For more than a decade, Dr. Guoliang Huang, the Huber and Helen Croft Chair in Engineering at the University of Missouri, has been investigating the unconventional properties of “metamaterials” — artificial materials that exhibit properties not commonly found in nature, as defined by Newton’s Laws of Motion — in his pursuit of designing the ideal metamaterial.
His goal is to help control the “elastic” energy waves traveling through larger structures — e.g., an aircraft — without light and small “metastructures.”
“For many years I’ve been working on the challenge of how to use mathematical mechanics to solve engineering problems,” Huang said. “Conventional methods have many limitations, including size and weight. So, I’ve been exploring how we can find an alternative solution using a lightweight material that’s small but can still control the low-frequency vibration coming from a larger structure, like an aircraft.”
Now, Huang’s closer to his goal. In a new study published in the Proceedings of the National Academy of Sciences (PNAS), Huang and his colleagues have developed a prototype metamaterial that uses electrical signals to control both the direction and intensity of energy waves passing through a solid material.
“The biggest technical challenge was to build up small and stable mechanical and electrical interfaces,” Huang said in an interview with Tech Briefs.
Potential applications include military and commercial uses, such as controlling radar waves by directing them to scan a specific area for objects or managing vibration created by air turbulence from an aircraft in flight.
“This metamaterial has odd mass density,” Huang said. “So, the force and acceleration are not going in the same direction, thereby providing us with an unconventional way to customize the design of an object’s structural dynamics, or properties to challenge Newton’s Second Law.”
This is the first physical realization of odd mass density, Huang noted.
“For instance, this metamaterial could be beneficial to monitor the health of civil structures such as bridges and pipelines as active transducers by helping identify any potential damage that might be hard to see with the human eye.”

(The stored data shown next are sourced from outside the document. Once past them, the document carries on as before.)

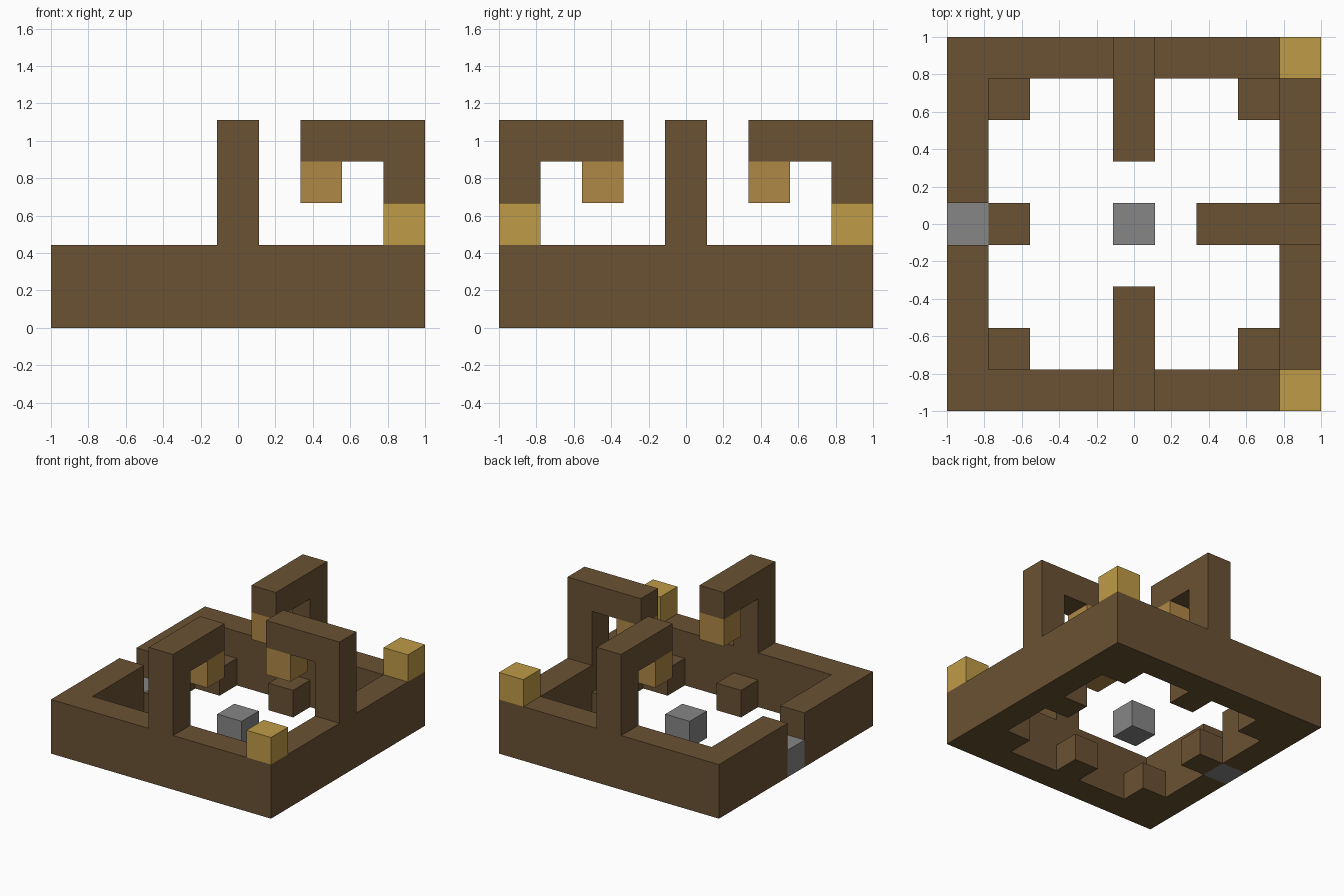
import bpy
import math
from mathutils import Matrix, Vector

if "Cube" in bpy.data.objects:
    bpy.data.objects.remove(bpy.data.objects["Cube"], do_unlink=True)

U = 2 / 9  # one block


def material(name, rgb):
    linear = [((c / 255 + 0.055) / 1.055) ** 2.4 for c in rgb]
    mat = bpy.data.materials.new(name)
    mat.use_nodes = True
    mat.diffuse_color = (*linear, 1)
    mat.node_tree.nodes["Principled BSDF"].inputs["Base Color"].default_value = (*linear, 1)
    return mat


wood = material("dark wood", (106, 82, 51))
gold = material("gold", (190, 155, 70))
amber = material("amber", (176, 136, 70))
stone = material("grey stone", (134, 134, 134))


def prism(name, outline, depth, mat, frame):
    """Extrude an outline, given in blocks, by depth along the frame's z axis."""
    n = len(outline)
    verts = [(x * U, y * U, z * U) for z in (0, depth) for x, y in outline]
    faces = [tuple(reversed(range(n))), tuple(range(n, 2 * n))]
    faces += [(i, (i + 1) % n, (i + 1) % n + n, i + n) for i in range(n)]
    mesh = bpy.data.meshes.new(name)
    mesh.from_pydata(verts, [], faces)
    mesh.transform(frame)
    mesh.materials.append(mat)
    obj = bpy.data.objects.new(name, mesh)
    bpy.context.collection.objects.link(obj)
    return obj


def block(name, x, y, layer, mat):
    """One cube on the block grid, centred at column x, y."""
    h = 0.5
    square = [(-h, -h), (h, -h), (h, h), (-h, h)]
    return prism(name, square, 1, mat, Matrix.Translation(Vector((x, y, layer)) * U))


def turn(angle):
    return Matrix.Rotation(math.radians(angle), 4, "Z")


# Low wall: closed ring below, notched open ring above the stone threshold
a, b, g = 4.5, 3.5, 0.5
open_ring = [(-a, -g), (-a, -a), (a, -a), (a, a), (-a, a), (-a, g),
             (-b, g), (-b, b), (b, b), (b, -b), (-b, -b), (-b, -g)]
prism("outer_wall", open_ring, 2, wood, Matrix.Identity(4))
block("threshold_stone", -4, 0, 0, stone)

# Hooked arms with hanging lamps on three sides
hook = [(b, 2), (a, 2), (a, 5), (1.5, 5), (1.5, 4), (b, 4)]
stand = Matrix.Translation((0, g * U, 0)) @ Matrix.Rotation(math.pi / 2, 4, "X")
for side, angle in (("left", 0), ("back", 90), ("front", -90)):
    prism(side + "_hook_arm", hook, 1, wood, turn(angle) @ stand)
    lamp = block(side + "_hanging_lamp", 2, 0, 3, amber)
    lamp.data.transform(turn(angle))

# Ring of small seats around the central stone
for x in (-3, 0, 3):
    for y in (-3, 0, 3):
        if x or y:
            block("seat_block", x, y, 0, wood)
block("centre_stone", 0, 0, 0, stone)

# Gold corner blocks on the wall
for side, y in (("front", -4), ("back", 4)):
    block(side + "_corner_block", 4, y, 2, gold)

The energy exchange between mechanical and electric domains is the key mechanism to realize this novel phenomenon, Huang told Tech Briefs. He added that the next step is to extend the concept to 3D materials.
However, he told Tech Briefs that “this is fundamental research so there are many steps that still need to be completed.”